In the mid-1950s, following Stalin's death, the communist system imposed on the Central and Eastern Europe ceased to be a monolith. The changes under way in the USSR have forced the communist authorities in Poland to review their policy. The first attempts at criticizing the "security", the much-hated pillar of the communist power in Poland led to loosening the grip of a psychosis of fear.

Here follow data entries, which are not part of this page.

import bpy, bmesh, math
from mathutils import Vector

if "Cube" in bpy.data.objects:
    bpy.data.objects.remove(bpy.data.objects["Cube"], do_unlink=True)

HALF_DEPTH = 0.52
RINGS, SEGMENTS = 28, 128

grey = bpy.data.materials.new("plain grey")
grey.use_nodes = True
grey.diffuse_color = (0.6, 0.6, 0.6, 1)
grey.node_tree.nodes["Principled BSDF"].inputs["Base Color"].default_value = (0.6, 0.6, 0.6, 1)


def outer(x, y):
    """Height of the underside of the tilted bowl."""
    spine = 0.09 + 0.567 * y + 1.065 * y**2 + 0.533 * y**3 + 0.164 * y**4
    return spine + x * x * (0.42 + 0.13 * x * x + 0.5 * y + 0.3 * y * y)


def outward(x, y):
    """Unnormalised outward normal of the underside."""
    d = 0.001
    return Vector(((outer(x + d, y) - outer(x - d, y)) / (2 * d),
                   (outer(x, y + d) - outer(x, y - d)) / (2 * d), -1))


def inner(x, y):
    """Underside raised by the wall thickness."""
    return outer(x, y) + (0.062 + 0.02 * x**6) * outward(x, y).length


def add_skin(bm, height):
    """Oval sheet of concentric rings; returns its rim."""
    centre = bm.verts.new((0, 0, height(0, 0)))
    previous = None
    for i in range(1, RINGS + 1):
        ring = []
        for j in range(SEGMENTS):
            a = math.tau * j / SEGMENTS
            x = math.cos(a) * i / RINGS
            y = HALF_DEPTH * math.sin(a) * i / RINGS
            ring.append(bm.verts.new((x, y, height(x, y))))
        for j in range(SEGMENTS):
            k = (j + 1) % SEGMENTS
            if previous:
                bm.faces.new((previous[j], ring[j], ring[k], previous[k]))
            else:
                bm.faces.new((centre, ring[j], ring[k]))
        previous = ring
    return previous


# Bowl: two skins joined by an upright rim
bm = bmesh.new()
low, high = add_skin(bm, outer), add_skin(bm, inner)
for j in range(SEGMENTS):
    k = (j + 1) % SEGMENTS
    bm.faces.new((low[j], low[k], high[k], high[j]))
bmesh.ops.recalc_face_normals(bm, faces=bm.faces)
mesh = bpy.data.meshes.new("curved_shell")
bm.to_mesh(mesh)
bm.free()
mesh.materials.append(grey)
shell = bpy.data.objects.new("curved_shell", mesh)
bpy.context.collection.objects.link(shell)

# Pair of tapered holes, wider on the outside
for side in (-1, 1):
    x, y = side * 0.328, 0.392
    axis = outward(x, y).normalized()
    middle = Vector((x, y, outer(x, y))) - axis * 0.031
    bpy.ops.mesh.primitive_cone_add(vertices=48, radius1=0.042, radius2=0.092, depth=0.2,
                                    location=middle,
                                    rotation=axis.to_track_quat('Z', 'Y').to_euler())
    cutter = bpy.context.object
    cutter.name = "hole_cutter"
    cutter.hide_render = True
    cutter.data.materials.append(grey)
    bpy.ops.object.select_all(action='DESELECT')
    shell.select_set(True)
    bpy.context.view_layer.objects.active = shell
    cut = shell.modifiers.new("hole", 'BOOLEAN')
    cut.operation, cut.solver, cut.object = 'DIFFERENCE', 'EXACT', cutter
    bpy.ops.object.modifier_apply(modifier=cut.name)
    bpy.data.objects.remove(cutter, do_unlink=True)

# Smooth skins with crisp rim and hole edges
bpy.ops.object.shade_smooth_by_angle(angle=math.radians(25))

The contempt for Stalinism and willingness to overcome "the period of mistakes and perversions" coincided in Poznań with the dissatisfaction with both living and working conditions, which had been building up since early 1950s. Wielkopolska, like the rest of country, was subject to a mandatory adjustment of all spheres of life to the Soviet model. The traditional hospitality of Wielkopolska clashed in a brutal way with the practice of real socialism, which was accompanied by the atmosphere of blatant propaganda, class struggle and everyday life permeated with ideology to an extent unknown before. Each attempt at opposing the new reality was nipped in the bud and brutally repressed.

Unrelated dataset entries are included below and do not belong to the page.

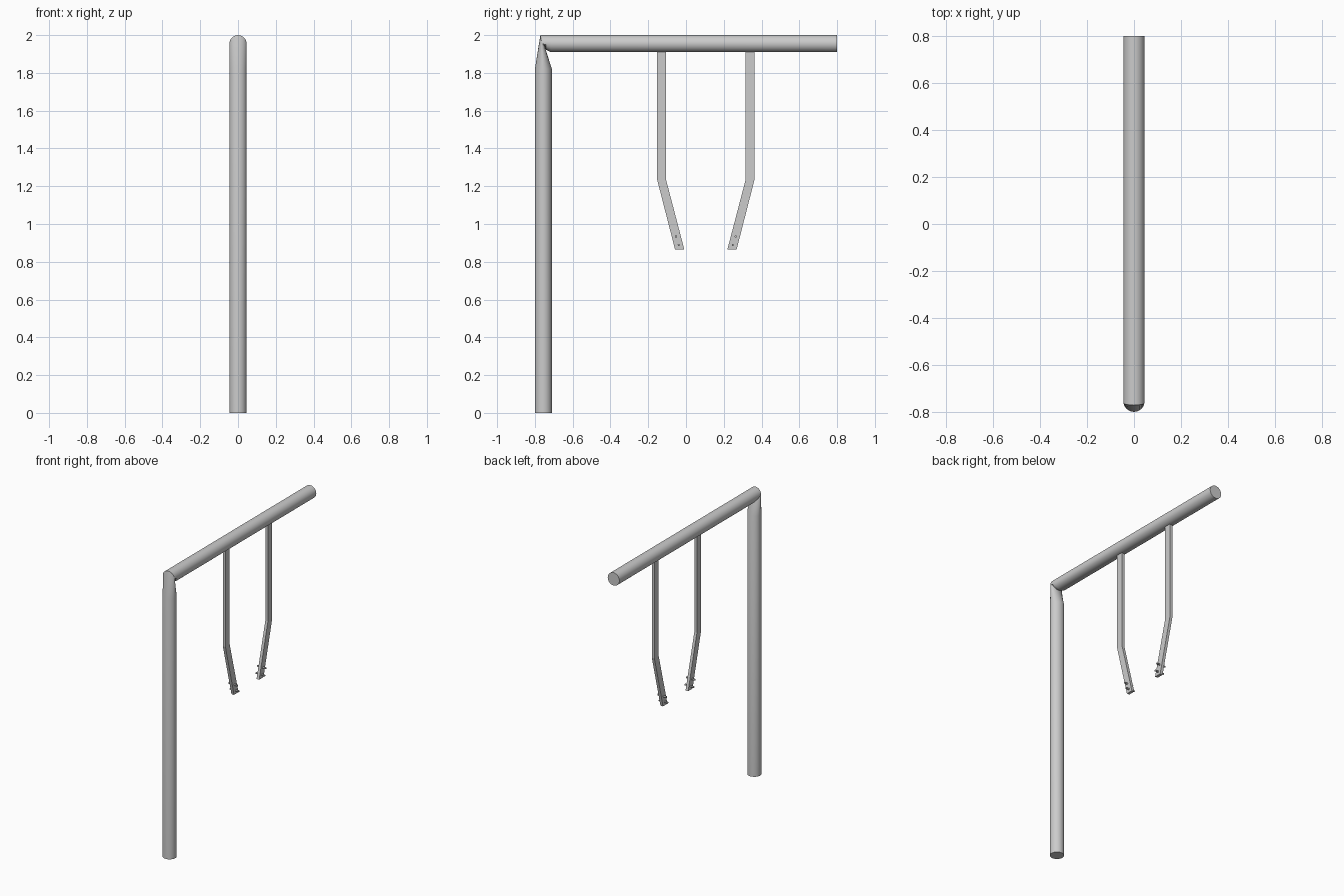
import bpy, bmesh, math
from mathutils import Vector

if "Cube" in bpy.data.objects:
    bpy.data.objects.remove(bpy.data.objects["Cube"])

R, N = 0.045, 32
POST_Y, BEAM_Z = -0.755, 1.955
MID = 0.105  # mirror plane of the two hangers


def finish(bm, name, smooth=False):
    bmesh.ops.recalc_face_normals(bm, faces=bm.faces)
    me = bpy.data.meshes.new(name)
    bm.to_mesh(me)
    bm.free()
    ob = bpy.data.objects.new(name, me)
    bpy.context.collection.objects.link(ob)
    if smooth:
        bpy.ops.object.select_all(action='DESELECT')
        ob.select_set(True)
        bpy.context.view_layer.objects.active = ob
        bpy.ops.object.shade_smooth_by_angle(angle=math.radians(30))
    return ob


def skin(bm, rings):
    loops = [[bm.verts.new(p) for p in ring] for ring in rings]
    for a, b in zip(loops, loops[1:]):
        for i in range(len(a)):
            j = (i + 1) % len(a)
            bm.faces.new((a[i], a[j], b[j], b[i]))
    bm.faces.new(loops[0])
    bm.faces.new(loops[-1])


ANGLES = [2 * math.pi * i / N for i in range(N)]


def post_ring(z):
    return [(R * math.cos(t), POST_Y - R * math.sin(t), z) for t in ANGLES]


def beam_ring(y, lean=0.0, under=1.0):
    # "under" squashes the lower half, for the pinched inner corner
    ring = []
    for t in ANGLES:
        s = math.sin(t)
        ring.append((R * math.cos(t), y - lean * s, BEAM_Z + R * s * (1 if s > 0 else under)))
    return ring


# Post and beam: one bent tube with a pinched elbow
bm = bmesh.new()
skin(bm, [post_ring(0), post_ring(1.82), beam_ring(-0.763, 0.008, -0.15),
          beam_ring(-0.742, 0, 0.7), beam_ring(-0.715), beam_ring(0.8)])
finish(bm, "post_and_beam", True)


# Hangers: flat bars, cranked inwards at the bottom
def hanger(name, mirror):
    profile = [(-0.153, 1.93), (-0.153, 1.236), (-0.058, 0.865),
               (-0.009, 0.865), (-0.106, 1.236), (-0.106, 1.93)]
    bm = bmesh.new()
    skin(bm, [[(x, 2 * MID - y if mirror else y, z) for y, z in profile] for x in (-0.01, 0.01)])
    finish(bm, name)


# Bolts: small pins through the hanger ends
def bolt(name, y, z):
    bm = bmesh.new()
    skin(bm, [[(x, y + 0.006 * math.cos(k * math.pi / 6), z + 0.006 * math.sin(k * math.pi / 6))
               for k in range(12)] for x in (-0.034, 0.034)])
    finish(bm, name, True)


for side, mirror in (("front", False), ("back", True)):
    hanger(side + "_hanger", mirror)
    for label, y, z in (("upper", -0.053, 0.934), ("lower", -0.038, 0.889)):
        bolt(f"{side}_{label}_bolt", 2 * MID - y if mirror else y, z)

The sham of the planned socialist economy was especially severe for workers of large Poznań industrial plants. Workers used to pre-war arrangements, good work organisation and fair pay were finding it more and more difficult to support their families. The situation was further exacerbated by the bureaucratic handling of employees and complete incapacitation of trade unions. The workers had basically no chance of handing their postulates to the authorities. The improved living conditions, as announced in the economy development plan based on a Soviet model, turned out to be a myth. The shop supply was disastrous, wages were low, and huge housing problems in the city under reconstruction after war damages were strenuous.

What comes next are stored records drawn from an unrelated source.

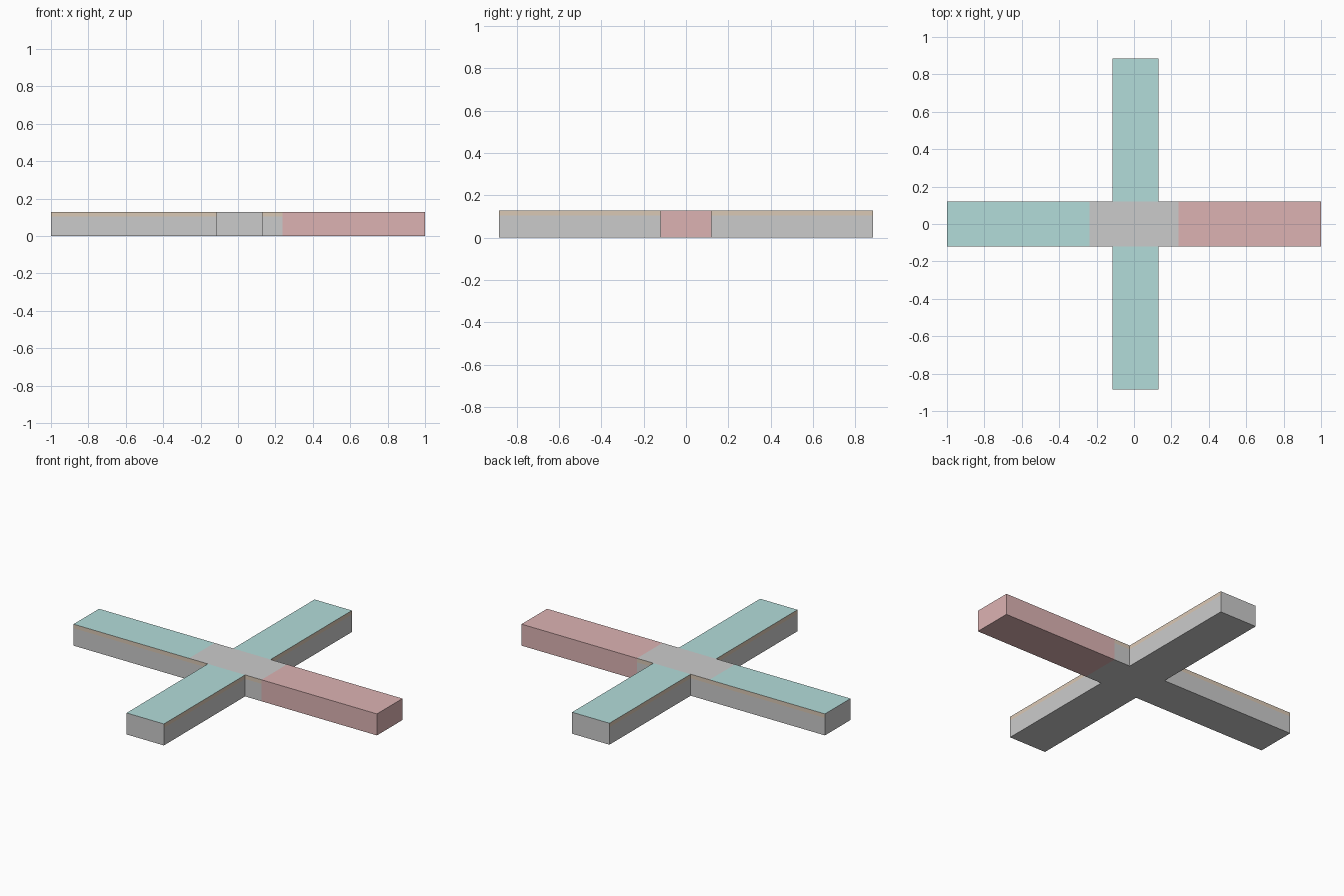
import bpy, bmesh
from mathutils import Vector

if "Cube" in bpy.data.objects:
    bpy.data.objects.remove(bpy.data.objects["Cube"])


def colour(name, rgb):
    m = bpy.data.materials.new(name)
    m.diffuse_color = (*rgb, 1)
    m.use_nodes = True
    m.node_tree.nodes["Principled BSDF"].inputs["Base Color"].default_value = m.diffuse_color
    return m


GREY = None
TEAL = colour("teal", (0.45, 0.72, 0.70))
TAN = colour("tan", (0.70, 0.58, 0.46))
RED = colour("red", (0.72, 0.45, 0.45))

HEIGHT, STRIPE = 0.128, 0.104


def beam(name, x, y, mats, open_ends="", sides=(0, 1)):
    """Box with a stripe along its sides; mats = top, stripe, body.
    open_ends lists faces hidden against a neighbour, sides are the normals' axes with a stripe."""
    bm = bmesh.new()
    bmesh.ops.create_cube(bm, size=1)
    for v in bm.verts:
        v.co = (x[int(v.co.x > 0)], y[int(v.co.y > 0)], HEIGHT * (v.co.z > 0))
    bmesh.ops.bisect_plane(bm, geom=bm.verts[:] + bm.edges[:] + bm.faces[:],
                           plane_co=(0, 0, STRIPE), plane_no=(0, 0, 1))
    bmesh.ops.recalc_face_normals(bm, faces=bm.faces[:])
    directions = {"L": (-1, 0, 0), "R": (1, 0, 0), "F": (0, -1, 0), "B": (0, 1, 0)}
    hidden = [f for f in bm.faces
              if any(f.normal.dot(Vector(directions[d])) > 0.9 for d in open_ends)]
    for f in bm.faces:
        if f.normal.z > 0.9:
            f.material_index = 0
        elif (f.calc_center_median().z > STRIPE
              and any(abs(f.normal[a]) > 0.9 for a in sides)):
            f.material_index = 1
        else:
            f.material_index = 2
    bmesh.ops.delete(bm, geom=hidden, context='FACES')
    mesh = bpy.data.meshes.new(name)
    for m in mats:
        mesh.materials.append(m)
    bm.to_mesh(mesh)
    bm.free()
    bpy.context.collection.objects.link(bpy.data.objects.new(name, mesh))


W, HUB = 0.12, 0.239
CROSS_X = (-0.115, 0.131)

# Long bar: plain hub, teal left arm, red right arm
beam("hub", (-HUB, HUB), (-W, W), (GREY, TAN, GREY), "LR", (1,))
beam("left_arm", (-1, -HUB), (-W, W), (TEAL, TAN, GREY), "R", (1,))
beam("right_arm", (HUB, 1), (-W, W), (RED, RED, RED), "L")

# Cross bar: teal topped arms to front and back
beam("front_arm", CROSS_X, (-0.885, -W), (TEAL, TAN, GREY), "B", (0,))
beam("back_arm", CROSS_X, (W, 0.885), (TEAL, TAN, GREY), "F", (0,))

The immediate reason of the outburst of dissatisfaction in Poznań was the issue of irregularities in calculating wages, unrealistic indicators of production growth and efficiency, as well as very poor working conditions in the plants. The place where the feelings of dissatisfaction converged were the former Hipolit Cegielski Poznań factories, renamed after the war to J. Stalin Poznań (ZISPO) factories. The staff of Cegielski had been since 1995 notifying their dissatisfaction with the irregularities in calculating taxes and wages. Workers also complained at bad work organisation. In the face of the fact that the management was unable to meet the workers' demands, representatives of ZISPO staff tried to contact relevant ministries and party authorities. They sent petitions, letters and delegations. The last one went to Warsaw on 26th June 1956 in order to present staff demands. Other plants in Poznań observed with great interest this active approach of HCP staff. The atmosphere was very tense. There were many guests from both Poland and abroad in the city at that time because the city was hosting Poznań International Fair. On the night of 26th June a delegation of workers came back to Poznań, confident that some of their postulates had been positively considered. The next morning, the minister of Machine Industry arrived at the factory and withdrew some of the Warsaw agreements with workers during a mass meeting. In such tense situation, the morning of 28th June witnessed workers' riots in Poznań....